Growth and change are at the heart of our Gospel and Jesus instigated change and new beginnings wherever he went.  In the reading from John 3 that change is focused at the personal level as Nicodemus seeks Jesus out and  Jesus speaks to him about new birth.  There can’t be any more dramatic image of change than that.  Those who put their faith in Jesus are called to be born again.  Over the centuries that’s been understood in different ways by the Church but all of those ways reflect the idea that this is about a new beginning.

The great thing about this is that new birth has to mean new growth.  It’s not that Christians simply change an old life for a new one.  The change Jesus talks about is a new start, a fresh beginning, a point of departure.  We can’t be a woodpecker never willing to leave the nest.  New life means new growth.  If we don’t move on and develop in our relationship with God our faith will stagnate and become worse than useless.

That’s a little of what I think Jesus is saying to Nicodemus.  It’s no good sitting on the side-lines or finding a bit of time in your day to sneak away to meet Jesus by night.  Jesus isn’t selling Nicodemus some new interpretation of the scriptures or a minor dispute about the Sabbath.  Jesus says to Nicodemus, ‘you need to immerse yourself in God’s Kingdom – you need a revolution in your life that’s so profound it’ll be like starting again”. 

As we think about our own growth in faith, and the challenge to the church to grow, I want to introduce  another image.  This Bible illustration by Tissot gives some hints of how growth and change is achieved.  The artist had spent time in the Holy Land in the 19th century and this picture represents the details he observed in his travels.  It is not a meeting where Jesus dominates Nicodemus, or uses power as a way to persuade.  Their two pairs of shoes in the foreground suggest a common respect for domestic tradition – as well as a hint that their meeting constitutes holy ground. Jesus is represented as an encouraging friend, reaching out his hand in reassurance and persuasion.
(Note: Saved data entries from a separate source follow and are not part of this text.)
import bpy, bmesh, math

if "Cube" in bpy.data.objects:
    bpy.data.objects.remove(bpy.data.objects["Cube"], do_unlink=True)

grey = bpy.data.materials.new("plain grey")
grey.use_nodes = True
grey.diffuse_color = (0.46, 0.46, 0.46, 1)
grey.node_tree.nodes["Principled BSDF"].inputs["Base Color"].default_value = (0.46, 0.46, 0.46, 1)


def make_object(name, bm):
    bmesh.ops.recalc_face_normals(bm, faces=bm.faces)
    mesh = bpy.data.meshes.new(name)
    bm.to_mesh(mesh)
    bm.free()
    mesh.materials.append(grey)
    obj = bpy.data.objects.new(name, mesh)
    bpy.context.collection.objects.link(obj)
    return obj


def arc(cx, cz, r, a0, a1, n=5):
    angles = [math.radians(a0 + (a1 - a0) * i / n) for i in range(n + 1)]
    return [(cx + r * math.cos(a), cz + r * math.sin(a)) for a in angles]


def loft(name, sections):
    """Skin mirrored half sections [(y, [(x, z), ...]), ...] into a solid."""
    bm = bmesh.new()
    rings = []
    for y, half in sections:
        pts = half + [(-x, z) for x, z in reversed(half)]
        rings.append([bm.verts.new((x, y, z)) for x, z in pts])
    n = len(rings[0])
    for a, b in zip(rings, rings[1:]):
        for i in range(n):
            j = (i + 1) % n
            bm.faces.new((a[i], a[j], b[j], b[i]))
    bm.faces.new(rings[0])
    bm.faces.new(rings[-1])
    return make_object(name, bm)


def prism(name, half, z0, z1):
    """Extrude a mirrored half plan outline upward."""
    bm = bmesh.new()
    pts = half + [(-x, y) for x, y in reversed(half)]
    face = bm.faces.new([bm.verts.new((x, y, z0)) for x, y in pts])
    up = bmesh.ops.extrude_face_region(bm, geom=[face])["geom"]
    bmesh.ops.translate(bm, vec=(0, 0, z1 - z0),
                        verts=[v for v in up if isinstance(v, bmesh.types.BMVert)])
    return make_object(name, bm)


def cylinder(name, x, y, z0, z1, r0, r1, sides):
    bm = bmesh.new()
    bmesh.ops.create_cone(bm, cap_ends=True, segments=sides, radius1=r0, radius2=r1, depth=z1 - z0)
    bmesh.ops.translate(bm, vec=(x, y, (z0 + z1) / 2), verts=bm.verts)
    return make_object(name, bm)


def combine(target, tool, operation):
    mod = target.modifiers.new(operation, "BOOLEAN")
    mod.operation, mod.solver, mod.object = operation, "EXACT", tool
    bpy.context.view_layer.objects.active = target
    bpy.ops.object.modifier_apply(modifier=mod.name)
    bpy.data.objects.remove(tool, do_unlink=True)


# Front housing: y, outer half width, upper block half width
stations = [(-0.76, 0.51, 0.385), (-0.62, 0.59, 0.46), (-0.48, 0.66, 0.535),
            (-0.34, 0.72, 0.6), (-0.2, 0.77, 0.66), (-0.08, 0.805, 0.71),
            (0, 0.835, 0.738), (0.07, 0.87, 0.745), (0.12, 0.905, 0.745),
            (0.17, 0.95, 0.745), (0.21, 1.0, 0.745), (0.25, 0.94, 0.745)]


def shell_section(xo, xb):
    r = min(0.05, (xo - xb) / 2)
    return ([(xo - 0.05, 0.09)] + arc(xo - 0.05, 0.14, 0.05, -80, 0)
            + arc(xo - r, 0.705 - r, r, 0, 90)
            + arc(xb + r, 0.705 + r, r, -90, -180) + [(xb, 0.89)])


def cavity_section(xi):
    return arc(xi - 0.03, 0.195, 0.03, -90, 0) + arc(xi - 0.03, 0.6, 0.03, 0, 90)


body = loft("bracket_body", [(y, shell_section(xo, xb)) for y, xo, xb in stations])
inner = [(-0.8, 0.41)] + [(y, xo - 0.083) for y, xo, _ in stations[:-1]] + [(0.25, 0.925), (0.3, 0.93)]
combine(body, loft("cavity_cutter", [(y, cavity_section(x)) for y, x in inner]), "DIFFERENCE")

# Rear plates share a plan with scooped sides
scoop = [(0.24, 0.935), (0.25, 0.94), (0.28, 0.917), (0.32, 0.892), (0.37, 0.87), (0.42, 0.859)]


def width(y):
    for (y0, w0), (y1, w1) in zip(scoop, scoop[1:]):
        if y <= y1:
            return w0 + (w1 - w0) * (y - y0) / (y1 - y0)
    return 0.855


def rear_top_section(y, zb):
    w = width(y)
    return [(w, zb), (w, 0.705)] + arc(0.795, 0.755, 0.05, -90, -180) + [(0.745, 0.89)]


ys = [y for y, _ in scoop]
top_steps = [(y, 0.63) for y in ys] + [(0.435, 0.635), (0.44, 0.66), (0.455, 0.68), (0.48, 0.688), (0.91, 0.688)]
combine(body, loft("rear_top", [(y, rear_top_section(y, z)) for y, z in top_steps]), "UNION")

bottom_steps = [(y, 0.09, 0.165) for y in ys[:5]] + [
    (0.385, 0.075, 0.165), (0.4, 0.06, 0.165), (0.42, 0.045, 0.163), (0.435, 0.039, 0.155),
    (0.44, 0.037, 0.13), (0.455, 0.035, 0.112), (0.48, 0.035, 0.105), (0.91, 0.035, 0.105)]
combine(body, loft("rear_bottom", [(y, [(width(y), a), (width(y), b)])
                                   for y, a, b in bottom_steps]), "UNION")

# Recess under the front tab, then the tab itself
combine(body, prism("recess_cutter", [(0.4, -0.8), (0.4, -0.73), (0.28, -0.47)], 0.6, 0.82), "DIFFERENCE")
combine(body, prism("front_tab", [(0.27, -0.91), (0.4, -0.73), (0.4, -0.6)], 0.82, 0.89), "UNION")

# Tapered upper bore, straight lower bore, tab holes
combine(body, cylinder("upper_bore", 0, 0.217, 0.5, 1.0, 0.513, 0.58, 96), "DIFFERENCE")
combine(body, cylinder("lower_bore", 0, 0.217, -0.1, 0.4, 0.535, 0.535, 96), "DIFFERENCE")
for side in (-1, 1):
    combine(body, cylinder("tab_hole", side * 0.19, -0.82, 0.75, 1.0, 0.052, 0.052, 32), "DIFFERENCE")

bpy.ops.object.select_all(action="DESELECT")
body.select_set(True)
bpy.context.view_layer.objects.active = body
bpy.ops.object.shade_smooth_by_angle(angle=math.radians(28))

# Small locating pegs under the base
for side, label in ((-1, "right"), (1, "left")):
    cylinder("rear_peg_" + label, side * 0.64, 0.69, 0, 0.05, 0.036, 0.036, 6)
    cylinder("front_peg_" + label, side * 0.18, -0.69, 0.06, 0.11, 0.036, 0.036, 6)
Passionate to help Nicodemus understand but modelling a posture of equality and respect.

That seems to me a good model for us as we think of how we might help others grow in faith. A model of being immersed in our faith, eager to meet with others, but never overbearing or brow-beating.  Spiritually taking off our shoes, treating the place of encounter as holy and willing to leave our own place of comfort to be in God’s presence.

Maggie McLean